Heard a rumour an SSR loco sank on a siding at Murtoa
With China playing hard ball in the Barley market may well be a helping hand for Thailand, currently experiencing drought conditions, bit hard to imagine such a tropical place to be in drought. Good news for our exports.The Barley going to china is now coming from the United States rather than here as part of trumps trade deal with em.
Drought in Thailand could be good news for Australian barley growers.
Severe drought in Thailand in the first five months of 2020 has adversely affected the production of off-season (dry-season) rice and corn, primarily due to a lack of irrigation water - as reservoirs are critically low.
This will reduce the country's exportable surplus of rice, and potentially increase demand for imported wheat and barley in the 2020-21 marketing year.
While not in the same league as China, Thailand has been an increasingly active buyer of Australian barley in recent years.
Purchases of 250,000 tonnes in the 2017-18 Australian crop season (October to September) increased to almost 400,000 tonnes in 2018-19, making Thailand Australia's third-biggest barley customer.
Link from today's Wimmera MailTimes.
Is it time PN/Victrack invested in a fuel point at Maryborough?There is one at Maryborough trouble is it BG and hasn`t been used for 5 years may be more.
Then dual gauge and bring into service thanks for the update.
Is it really that hard for a long distance journey, to tow along your own fuel tanker.Is there a need? AIUI having a road tanker meet the train is the way it's done now.Is it time PN/Victrack invested in a fuel point at Maryborough?There is one at Maryborough trouble is it BG and hasn`t been used for 5 years may be more.
Is it really that hard for a long distance journey, to tow along your own fuel tanker.Having a carry along tanker you would run into issue with the EPA and probably the union and having drivers filling locos outside of a designated fuel point (do they do it now or does someone else?)

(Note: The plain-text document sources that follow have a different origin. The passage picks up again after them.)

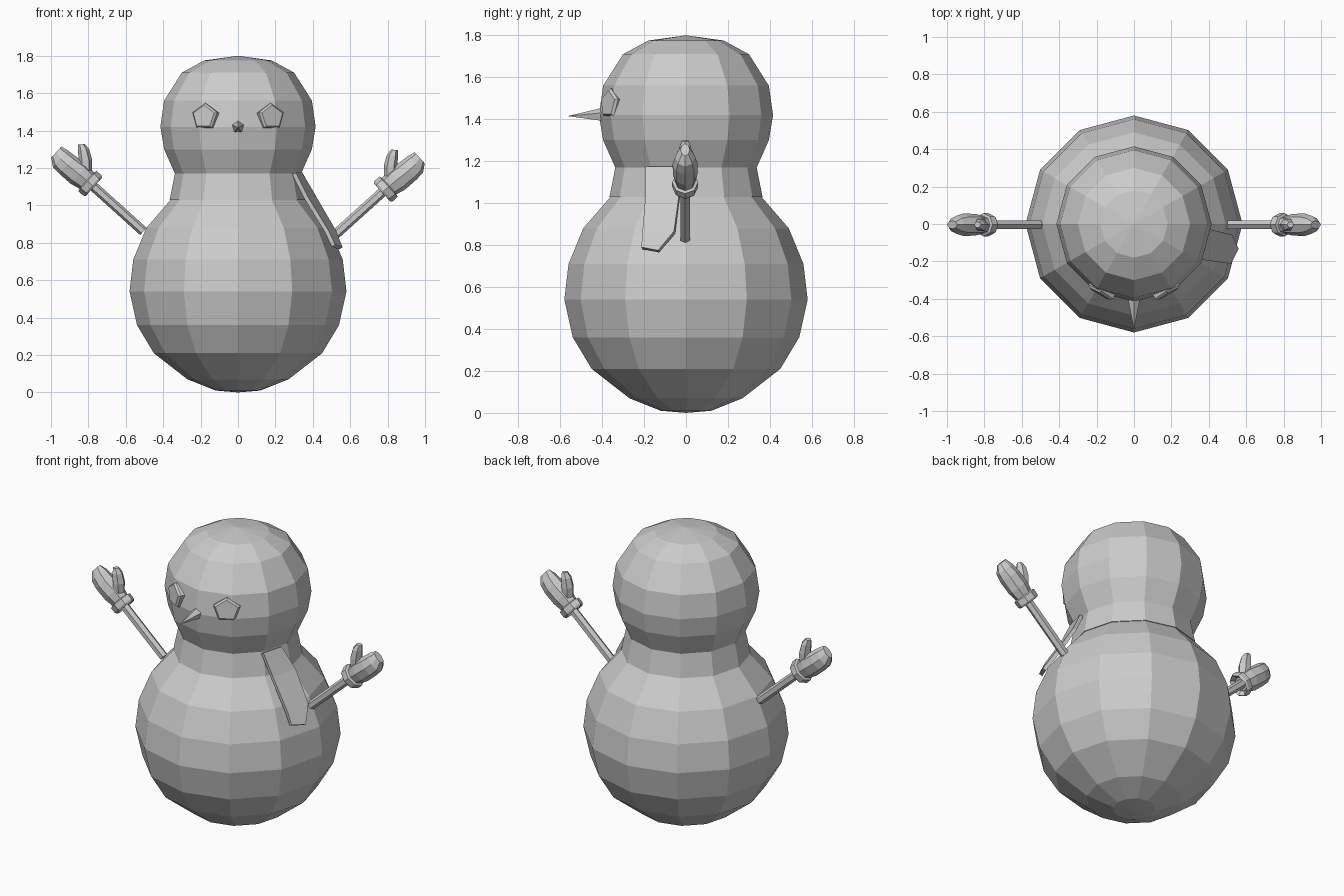
import bpy, bmesh, math
from mathutils import Vector

if "Cube" in bpy.data.objects:
    bpy.data.objects.remove(bpy.data.objects["Cube"])

X, Y, Z = Vector((1, 0, 0)), Vector((0, 1, 0)), Vector((0, 0, 1))


def finish(name, bm):
    bmesh.ops.remove_doubles(bm, verts=bm.verts[:], dist=0.0005)
    bmesh.ops.recalc_face_normals(bm, faces=bm.faces[:])
    mesh = bpy.data.meshes.new(name)
    bm.to_mesh(mesh)
    bm.free()
    obj = bpy.data.objects.new(name, mesh)
    bpy.context.collection.objects.link(obj)
    return obj


def loft(name, stations, a, b, sides, closed=False, turn=0.0):
    """Skin rings given as (centre, half size along a, half size along b)."""
    bm = bmesh.new()
    rings = []
    for c, ra, rb in stations:
        ring = []
        for k in range(sides):
            t = 2 * math.pi * k / sides + turn
            ring.append(bm.verts.new(c + a * ra * math.cos(t) + b * rb * math.sin(t)))
        rings.append(ring)
    pairs = list(zip(rings, rings[1:]))
    if closed:
        pairs.append((rings[-1], rings[0]))
    for r0, r1 in pairs:
        for k in range(sides):
            j = (k + 1) % sides
            bm.faces.new((r0[k], r0[j], r1[j], r1[k]))
    if not closed:
        bm.faces.new(rings[0])
        bm.faces.new(rings[-1])
    return finish(name, bm)


def lathe(name, profile, closed=False):
    return loft(name, [(Z * z, r, r) for r, z in profile], X, Y, 12, closed)


# Body and head: twelve-sided snowballs
lathe("body", [(.0001, 0), (.12, .01), (.27, .07), (.45, .21), (.54, .36), (.58, .54),
               (.56, .71), (.49, .88), (.36, 1.03), (.2, 1.12), (.0001, 1.15)])
lathe("head", [(.0001, 1.0), (.2, 1.05), (.335, 1.165), (.395, 1.30), (.415, 1.42),
               (.395, 1.56), (.30, 1.71), (.18, 1.775), (.0001, 1.80)])

# Scarf band around the neck
lathe("scarf_band", [(.30, 1.03), (.365, 1.03), (.337, 1.17), (.28, 1.17)], closed=True)

# Scarf tail hanging over the shoulder
bm = bmesh.new()
rows = [((.30, -.19, 1.17), (.335, -.06, 1.17)),
        ((.365, -.19, 1.04), (.41, -.03, 1.04)),
        ((.475, -.205, .86), (.515, -.055, .86)),
        ((.51, -.21, .785), (.55, -.13, .77))]
strip = [[bm.verts.new(p) for p in row] for row in rows]
for r0, r1 in zip(strip, strip[1:]):
    bm.faces.new((r0[0], r0[1], r1[1], r1[0]))
tail = finish("scarf_tail", bm)
thick = tail.modifiers.new("thickness", 'SOLIDIFY')
thick.thickness = .022
thick.offset = 0

# Eyes: five-sided buttons following the head
for side, label in ((-1, "left"), (1, "right")):
    n = Vector((.5 * side, -.86, .08)).normalized()
    across = n.cross(Z).normalized()
    up = across.cross(n)
    front = Vector((.184 * side, -.374, 1.475))
    loft("eye_" + label, [(front - n * .07, .075, .07), (front - n * .012, .08, .073),
                          (front, .068, .062)], across, up, 5, turn=math.pi / 2)

# Pointed nose
loft("nose", [(Vector((0, -.36, 1.42)), .037, .037), (Vector((0, -.40, 1.42)), .034, .034),
              (Vector((0, -.56, 1.415)), .001, .001)], X, Z, 5, turn=math.pi / 2)

# Stick arms with mittens; the left one sits a little higher
for side, lift, label in ((1, 0, "right"), (-1, .03, "left")):
    d = Vector((.743 * side, 0, .669))
    n = Vector((-.669 * side, 0, .743))
    o = Vector((.788 * side, -.004, 1.085 + lift))

    def at(u, v):
        return o + d * u + n * v

    loft("arm_" + label, [(at(-.38, 0), .026, .026), (at(.03, 0), .026, .026)], n, Y, 6)
    loft("cuff_" + label, [(at(-.024, 0), .066, .054), (at(-.012, 0), .073, .062),
                           (at(.022, 0), .073, .062), (at(.03, 0), .05, .045),
                           (at(.0, 0), .045, .038)], n, Y, 8, closed=True)
    loft("mitten_" + label, [(at(.01, 0), .055, .045), (at(.08, -.003), .068, .058),
                             (at(.16, -.008), .064, .060), (at(.21, -.008), .060, .048),
                             (at(.25, .003), .040, .022)], n, Y, 8)
    # Thumb leans away from the hand
    b = (n * .75 - d * .66).normalized()
    loft("thumb_" + label, [(at(.05, .015), .035, .035), (at(.105, .075), .036, .038),
                            (at(.15, .11), .030, .032), (at(.178, .125), .018, .018)], b, Y, 6)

It may cost more, but maybe the operators have crunched the numbers in such a way that it works out for the better.There would have to be fixed costs in setting up and maintaining a fuel point to be attributed to every litre dispensed. Presumably all sorts of hoops to jump through just to get it approved. A mobile tanker is all variable cost. You get fuel where you want it, when you want it, if you want it, presumably dispensed into your locos by someone qualified and authorised to do so because that's their job. And later on when you're not running that route any more, you're not up for any nasty costs because your tanks leaked and polluted the ground.